Lee Marvin, Paint Your Wagon (1969)
There really isn't much I can say about this one. I mean, Lee Marvin + musical western + lackluster score + Lee Marvin singing! It's just...just...just watch the video below and judge for yourself!
Lucille Ball, Mame (1975)
This one is wrong on all levels of Miscasting! Many people "loved" Lucy, but not here. Lucille Ball spent millions of her own money to secure the rights to play Mame on film. She would have been better to put her millions under a mattress. Not only did she side-step the glorious original star Angela Lansbury, but Lucy was trained as a dancer/chorine and became a natural comedic talent, but nowhere in her career history was she a singer. Let's face it, there was a reason Ricky never let her be in the show! Suffice it to say, Mame was huge commercial and critical flop (and Broadway revivals of the show have not had much success since!). It's rare where the film version can pretty much kill almost any credibility the stage version had (Paint Your Wagon is another example, but you've realized that by now!).

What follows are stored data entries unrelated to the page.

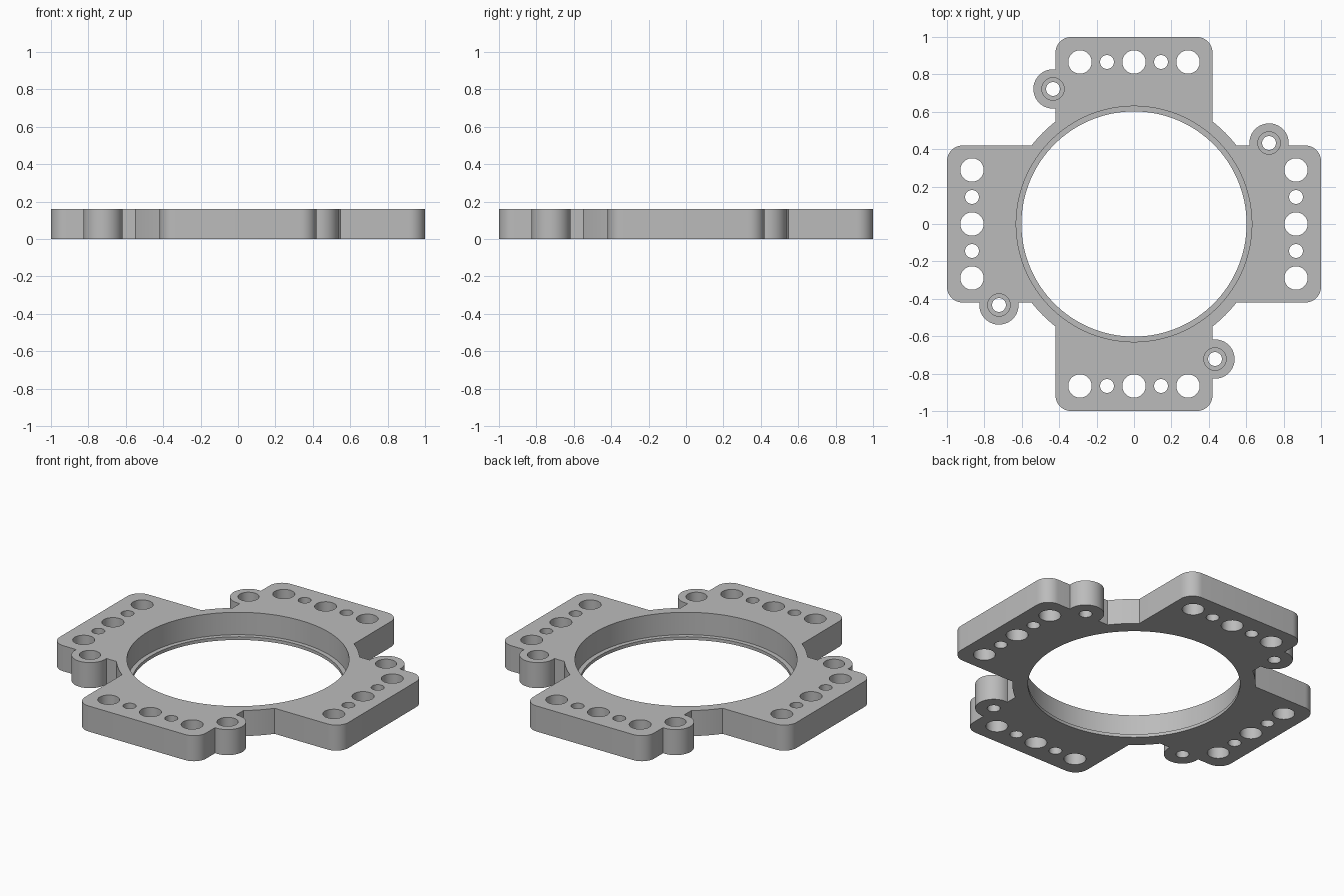
import bpy, bmesh
from math import sin, cos, pi, sqrt, asin, acos

cube = bpy.data.objects.get("Cube")
if cube:
    bpy.data.objects.remove(cube, do_unlink=True)

THICK = 0.16        # plate height
ARM = 0.42          # half width of an arm
CORNER = 0.085      # rounded arm corners
RING = 0.69         # outer radius of the central ring
LUG_X, LUG_Y, LUG_R = 0.433, -0.722, 0.105

metal = bpy.data.materials.new("light grey metal")
metal.use_nodes = True
GREY = (0.5, 0.5, 0.5, 1)
metal.diffuse_color = GREY
metal.node_tree.nodes["Principled BSDF"].inputs["Base Color"].default_value = GREY


def arc(cx, cy, r, a0, a1, n):
    return [(cx + r * cos(a0 + (a1 - a0) * i / n),
             cy + r * sin(a0 + (a1 - a0) * i / n)) for i in range(n + 1)]


def turn(p, quarter):
    x, y = p
    for _ in range(quarter):
        x, y = -y, x
    return x, y


def make_object(name, bm):
    bmesh.ops.recalc_face_normals(bm, faces=bm.faces)
    mesh = bpy.data.meshes.new(name)
    bm.to_mesh(mesh)
    bm.free()
    mesh.materials.append(metal)
    obj = bpy.data.objects.new(name, mesh)
    bpy.context.collection.objects.link(obj)
    return obj


def lathe(bm, x, y, steps, n):
    """Stepped round cutter; steps are (radius, height) pairs."""
    rings = [[bm.verts.new((x + r * cos(2 * pi * i / n), y + r * sin(2 * pi * i / n), z))
              for i in range(n)] for r, z in steps]
    for low, high in zip(rings, rings[1:]):
        for i in range(n):
            j = (i + 1) % n
            bm.faces.new((low[i], low[j], high[j], high[i]))
    bm.faces.new(rings[0][::-1])
    bm.faces.new(rings[-1])


# Outline of one arm with its corners, side lug and piece of ring
inner = ARM - CORNER
lug_angle = acos((ARM - LUG_X) / LUG_R)
ring_start = -acos(ARM / RING)
ring_end = -asin(ARM / RING)
arm = arc(-inner, -1 + CORNER, CORNER, pi, 1.5 * pi, 10)
arm += arc(inner, -1 + CORNER, CORNER, -pi / 2, 0, 10)
arm += arc(LUG_X, LUG_Y, LUG_R, -lug_angle, lug_angle, 32)
arm += arc(0, 0, RING, ring_start, ring_end, 8)

# Plate: four turned arms make the whole outline
bm = bmesh.new()
outline = [turn(p, q) for q in range(4) for p in arm]
base = bm.faces.new([bm.verts.new((x, y, 0)) for x, y in outline])
top = bmesh.ops.extrude_face_region(bm, geom=[base])["geom"]
bmesh.ops.translate(bm, vec=(0, 0, THICK),
                    verts=[v for v in top if isinstance(v, bmesh.types.BMVert)])
plate = make_object("mounting_plate", bm)

# Cutters: stepped centre bore, arm holes and counterbored lug holes
bm = bmesh.new()
LOW, HIGH = -0.1, 0.3
lathe(bm, 0, 0, [(0.602, LOW), (0.602, 0.02), (0.63, 0.02), (0.63, HIGH)], 128)
for q in range(4):
    for k in range(-2, 3):
        r = 0.037 if k % 2 else 0.0625
        x, y = turn((k * 0.1445, -0.866), q)
        lathe(bm, x, y, [(r, LOW), (r, HIGH)], 40)
    x, y = turn((LUG_X, LUG_Y), q)
    lathe(bm, x, y, [(0.037, LOW), (0.037, 0.05), (0.06, 0.05), (0.06, HIGH)], 40)
cutter = make_object("hole_cutters", bm)
cutter.hide_render = True

cut = plate.modifiers.new("holes", 'BOOLEAN')
cut.operation = 'DIFFERENCE'
cut.solver = 'EXACT'
cut.object = cutter

bpy.ops.object.select_all(action='DESELECT')
plate.select_set(True)
bpy.context.view_layer.objects.active = plate
bpy.ops.object.modifier_apply(modifier=cut.name)
bpy.data.objects.remove(cutter, do_unlink=True)
bpy.ops.object.shade_smooth_by_angle(angle=pi / 6)
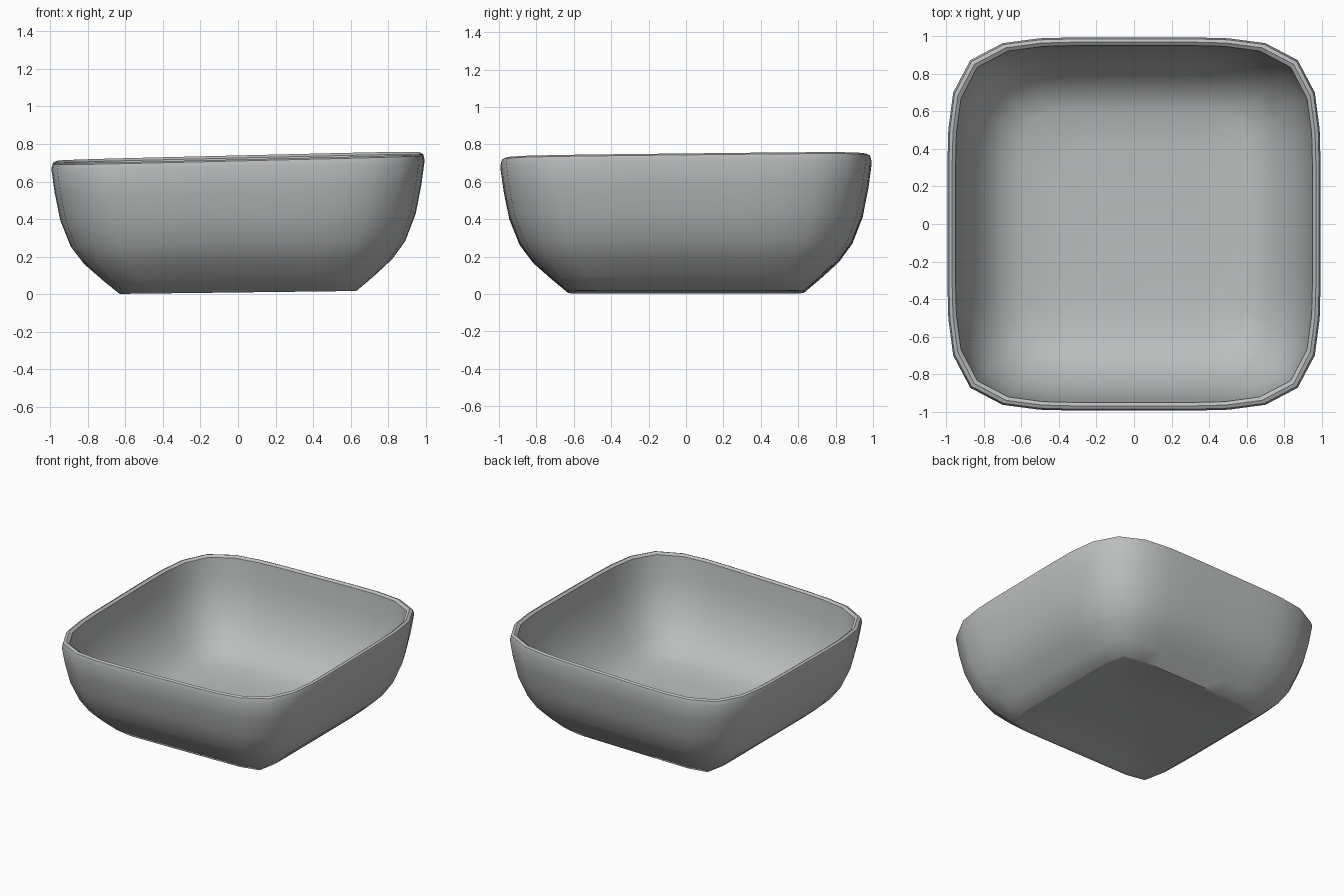
import bpy
import bmesh
import math

cube = bpy.data.objects.get("Cube")
if cube:
    bpy.data.objects.remove(cube)

SEGMENTS = 40

# Cross-section from under the foot, up the outside, over the rim, down inside:
# half width, height, squareness of the plan
PROFILE = [
    (0.20, 0.045, 9), (0.50, 0.035, 12), (0.60, 0.010, 14), (0.63, 0.010, 14),
    (0.72, 0.085, 9), (0.82, 0.175, 6.5), (0.89, 0.27, 5.5), (0.945, 0.41, 5.3),
    (0.975, 0.56, 5.3), (0.993, 0.69, 5.3), (0.985, 0.72, 5.3), (0.968, 0.728, 5.3),
    (0.95, 0.715, 5.3), (0.935, 0.56, 5.3), (0.905, 0.42, 5.3), (0.85, 0.29, 5.5),
    (0.78, 0.19, 6), (0.70, 0.115, 7), (0.60, 0.075, 8), (0.40, 0.06, 8),
]


def ring_point(half, height, power, angle):
    """Point on a rounded square, with the slight lean of a hand-made bowl."""
    c, s = math.cos(angle), math.sin(angle)
    r = half / (abs(c) ** power + abs(s) ** power) ** (1 / power)
    x, y = r * c, r * s
    lift = height / 0.73
    z = height + x * (0.012 + 0.012 * lift) + y * 0.011 * lift
    return x, y, max(z, 0)


# Bowl shell: loft the rings and close both ends
bm = bmesh.new()
rings = [[bm.verts.new(ring_point(*row, 2 * math.pi * i / SEGMENTS))
          for i in range(SEGMENTS)] for row in PROFILE]
for low, high in zip(rings, rings[1:]):
    for i in range(SEGMENTS):
        j = (i + 1) % SEGMENTS
        bm.faces.new((low[i], low[j], high[j], high[i]))
bm.faces.new(rings[0][::-1])
bm.faces.new(rings[-1])
bmesh.ops.recalc_face_normals(bm, faces=bm.faces)

mesh = bpy.data.meshes.new("bowl")
bm.to_mesh(mesh)
bm.free()
bowl = bpy.data.objects.new("bowl", mesh)
bpy.context.collection.objects.link(bowl)

# Grey glaze
grey = bpy.data.materials.new("grey_glaze")
grey.use_nodes = True
colour = (0.5, 0.51, 0.515, 1)
grey.diffuse_color = colour
grey.node_tree.nodes["Principled BSDF"].inputs["Base Color"].default_value = colour
mesh.materials.append(grey)

# Smooth walls, crisp foot
bpy.context.view_layer.objects.active = bowl
bowl.select_set(True)
bpy.ops.object.shade_smooth_by_angle(angle=math.radians(40))
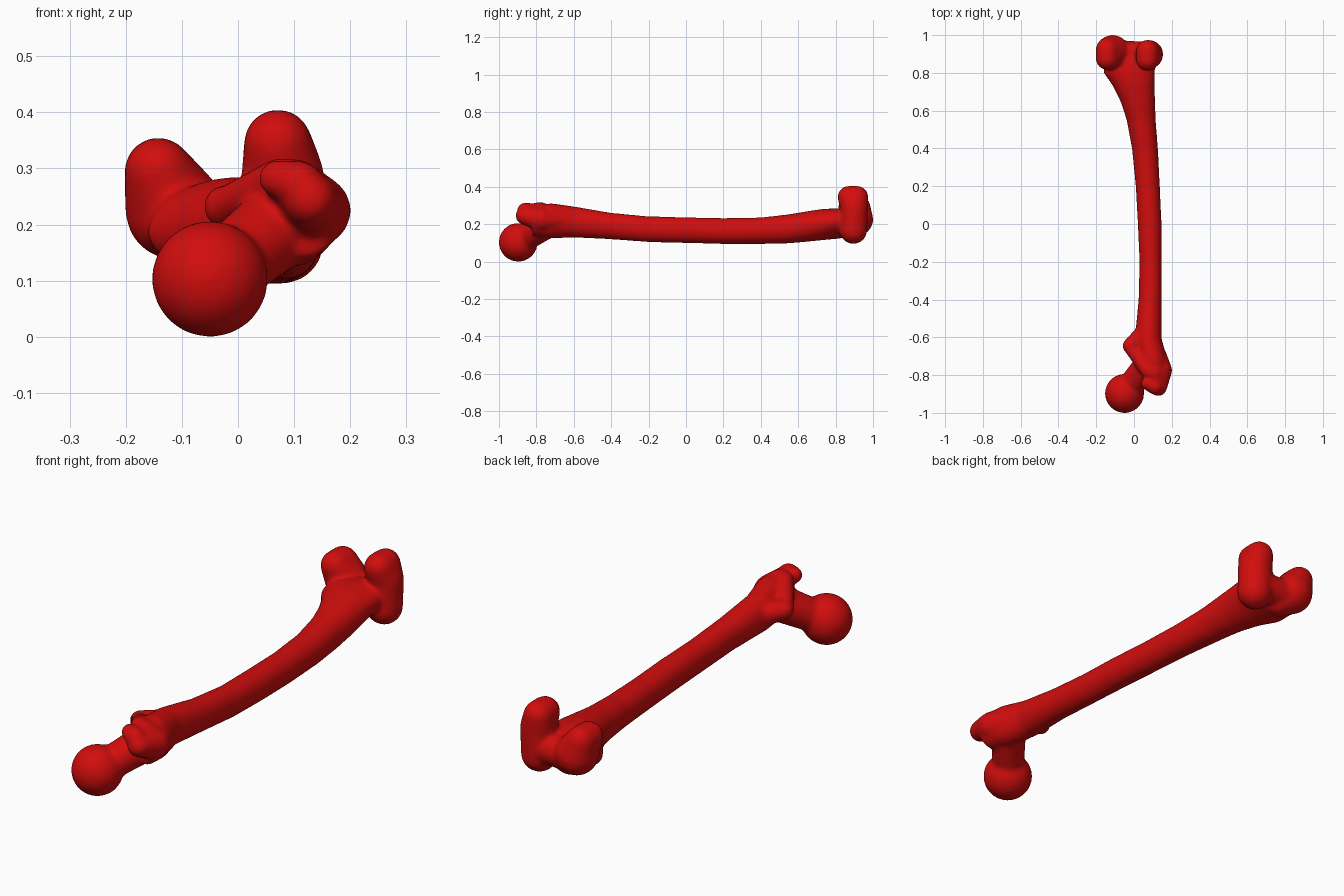
import bpy, bmesh, math

if "Cube" in bpy.data.objects:
    bpy.data.objects.remove(bpy.data.objects["Cube"], do_unlink=True)

red = bpy.data.materials.new("bone_red")
red.use_nodes = True
RED = (0.64, 0.004, 0.004, 1)
red.diffuse_color = RED
red.node_tree.nodes["Principled BSDF"].inputs["Base Color"].default_value = RED

bm = bmesh.new()


def hull(*balls, points=300):
    """Rounded solid wrapped around balls given as (x, y, z, radius)."""
    verts = []
    for x, y, z, r in balls:
        for i in range(points):
            h = 1 - (2 * i + 1) / points
            w, a = math.sqrt(1 - h * h), i * 2.399963
            verts.append(bm.verts.new((x + r * w * math.cos(a),
                                       y + r * w * math.sin(a), z + r * h)))
    bmesh.ops.convex_hull(bm, input=verts)
    for v in verts:
        if v.is_valid and not v.link_faces:
            bm.verts.remove(v)


def loft(sections, sides=32):
    """Tube along y through ellipses (y, x, z, half width, half height, tilt)."""
    rings = []
    for y, cx, cz, rx, rz, tilt in sections:
        c, s = math.cos(math.radians(tilt)), math.sin(math.radians(tilt))
        ring = []
        for i in range(sides):
            a = math.tau * i / sides
            u, v = rx * math.cos(a), rz * math.sin(a)
            ring.append(bm.verts.new((cx + u * c - v * s, y, cz + u * s + v * c)))
        rings.append(ring)
    for a, b in zip(rings, rings[1:]):
        for i in range(sides):
            j = (i + 1) % sides
            bm.faces.new((a[i], b[i], b[j], a[j]))
    bm.faces.new(rings[0])
    bm.faces.new(rings[-1][::-1])


# Bowed shaft, flaring at both ends
loft([(-0.82, 0.115, 0.220, 0.070, 0.080, 0),
      (-0.72, 0.098, 0.218, 0.078, 0.094, 0),
      (-0.60, 0.075, 0.212, 0.070, 0.083, 0),
      (-0.40, 0.085, 0.190, 0.061, 0.071, 0),
      (-0.20, 0.088, 0.173, 0.059, 0.069, 0),
      (0.00, 0.083, 0.168, 0.063, 0.069, 0),
      (0.20, 0.073, 0.163, 0.064, 0.069, 0),
      (0.40, 0.058, 0.165, 0.069, 0.071, 0),
      (0.55, 0.038, 0.175, 0.077, 0.078, 0),
      (0.65, 0.020, 0.188, 0.092, 0.082, 5),
      (0.73, -0.001, 0.198, 0.111, 0.083, 8),
      (0.80, -0.025, 0.203, 0.137, 0.080, 10),
      (0.88, -0.025, 0.205, 0.140, 0.070, 10)])

# Ball head and slanted neck
hull((-0.05, -0.897, 0.103, 0.104))
hull((-0.03, -0.87, 0.115, 0.066), (0.07, -0.75, 0.195, 0.075))

# Large outer knob with a hooked crest
hull((0.139, -0.775, 0.225, 0.063), (0.10, -0.79, 0.268, 0.050),
     (0.128, -0.865, 0.245, 0.047), (0.115, -0.69, 0.215, 0.055))
hull((0.11, -0.862, 0.272, 0.042), (0.07, -0.845, 0.282, 0.034))

# Ridge running down to the small inner knob
hull((0.075, -0.78, 0.28, 0.040), (-0.015, -0.66, 0.235, 0.036))
hull((-0.022, -0.645, 0.232, 0.040), (0.06, -0.58, 0.215, 0.055))

# Inner condyle of the far end
hull((-0.142, 0.875, 0.295, 0.060), (-0.142, 0.925, 0.295, 0.060),
     (-0.113, 0.913, 0.225, 0.088))
hull((-0.113, 0.91, 0.225, 0.086), (-0.065, 0.885, 0.185, 0.070))

# Outer condyle of the far end
hull((0.071, 0.870, 0.345, 0.060), (0.071, 0.915, 0.345, 0.060),
     (0.080, 0.90, 0.285, 0.074))
hull((0.080, 0.90, 0.285, 0.074), (0.079, 0.895, 0.168, 0.074))

# Bridge between the condyles, leaving a shallow groove below
hull((-0.08, 0.905, 0.205, 0.066), (0.06, 0.90, 0.205, 0.066))

bmesh.ops.recalc_face_normals(bm, faces=bm.faces)
mesh = bpy.data.meshes.new("thigh_bone")
bm.to_mesh(mesh)
bm.free()
mesh.materials.append(red)
bone = bpy.data.objects.new("thigh_bone", mesh)
bpy.context.collection.objects.link(bone)

# Fuse the parts into one smooth skin and soften the joins
remesh = bone.modifiers.new("fuse", "REMESH")
remesh.mode = "VOXEL"
remesh.voxel_size = 0.008
remesh.use_smooth_shade = True
soften = bone.modifiers.new("soften", "SMOOTH")
soften.factor = 0.5
soften.iterations = 14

There they are: the biggest crimes in Movie Musical Casting. As I said earlier, 10 FAVORITES will be taking another break next week. When I return, there will be some significant changes made in this blog and in 10 FAVORITES. See you all soon! And Happy 4th of July!